To celebrate the four-hundredth anniversary of the
birth of John Milton (1608–1674), The Morgan Library
& Museum is pleased to present the only surviving
manuscript of Paradise Lost, Book 1. This epic poem is
considered Milton's greatest artistic achievement and
one of the finest works of the human imagination.
Acquired by Pierpont Morgan in 1904, it is the most
important British literary manuscript in the collection.
The 33-page manuscript has been temporarily disbound,
providing an opportunity to see more of its pages than
ever before.
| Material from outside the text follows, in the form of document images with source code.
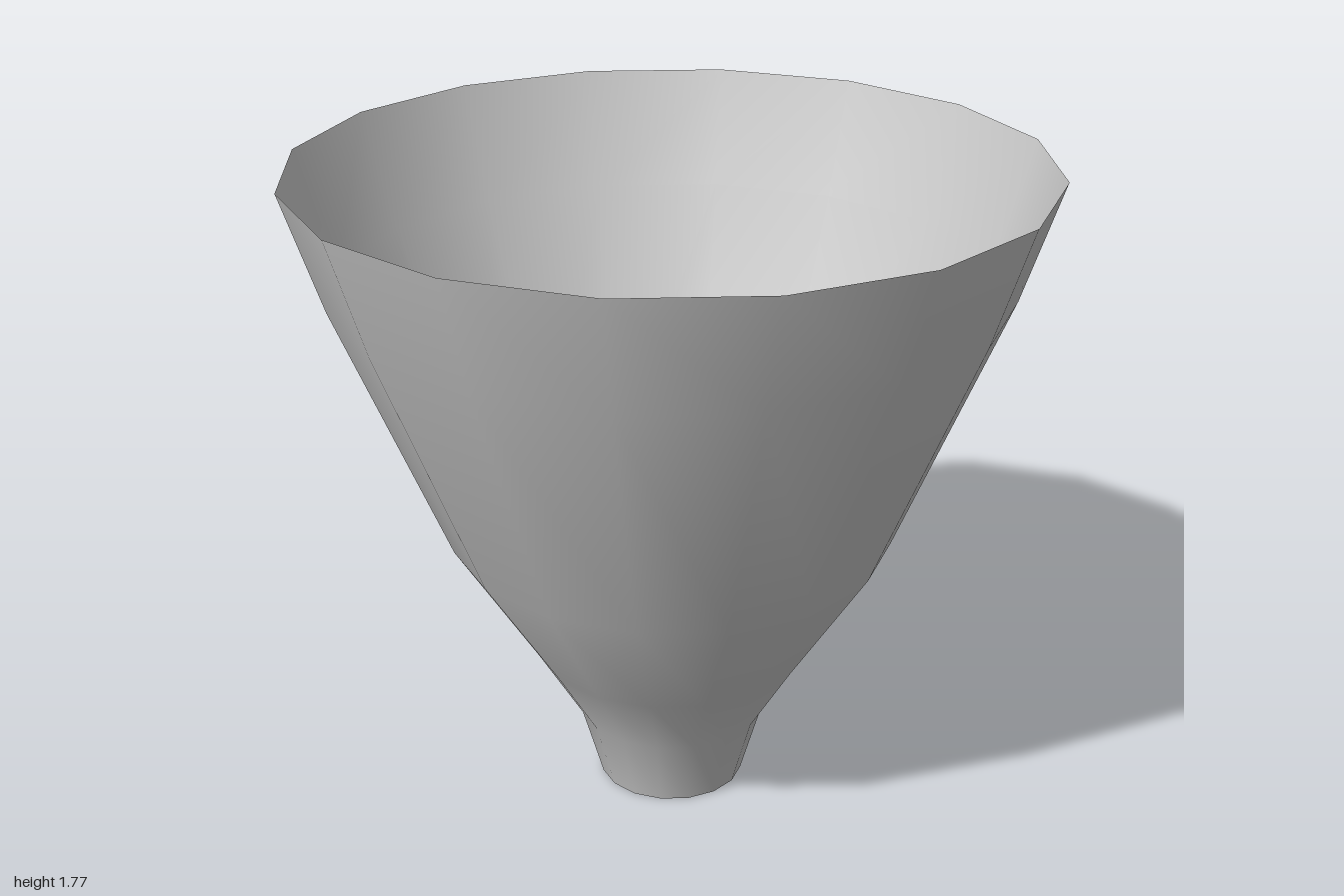
import * as THREE from 'three';

export function createModel() {
  const group = new THREE.Group();
  group.name = 'funnel';

  // Radius and height, from the open spout up to the open rim
  const profile = [
    [0.2, 0], [0.257, 0.2], [0.378, 0.4], [0.6, 0.745], [0.895, 1.455], [1, 1.775],
  ].map(([r, y]) => new THREE.Vector2(r, y));

  // Thin 16-sided shell, smooth shaded, open at both ends
  const shell = new THREE.Mesh(
    new THREE.LatheGeometry(profile, 16),
    new THREE.MeshStandardMaterial({ color: 0xcccccc, side: THREE.DoubleSide }),
  );
  shell.name = 'funnelShell';
  group.add(shell);

  return group;
}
Also in this presentation are
first editions of Paradise Lost printed in England and the
United States during the seventeenth and eighteenth
centuries and a rarely seen miniature portrait of the poet.
This exhibition is made possible through the generosity of Mr. and Mrs. Rudy L. Ruggles, Jr.
Photography by Graham Haber.
The images of the Paradise Lost manuscript have been digitally enhanced and do not show conservation treatment.
John Milton (1608–1674)
Both glorying to have scap't the Stygian flood
As Gods, and by thir own recover'd strength,
Not by the sufferance of supernall power.
[Is this the region, this the soile, the clime,
Said then the lost Archangell, this the seat
That wee must change for Heav'n, this mournfull gloom
For that celestial light? Be it so, since he,
Who now is Sovran can dispose and bid
What shall be right: fardest from him is best
Whom reason hath equald, force hath made supream
Above his equals. Farewell happie fields
Where joy for ever dwells: Hail Horrours, Haile
Infernal world, and thou profoundest Hell
Receive thy new possessour: One who brings
A mind not to be chang'd by place or time.
The mind is its own place, and in it selfe
Can make a Heav'n of Hell, a Hell of Heav'n.
What matter where, if I be still the same,
And what I should be, all but lesse then he
Whom thunder hath made greater? Here at least
Wee shall be free; th' Almightie hath not built
Here for his envy, will not drive us hence:
Here we may reign secure, and in my choyce
Paradise Lost. Manuscript of Book I, in the hand of an amanuensis, ca. 1665.
Purchased by Pierpont Morgan, 1904; MA 307 (fol. 7r)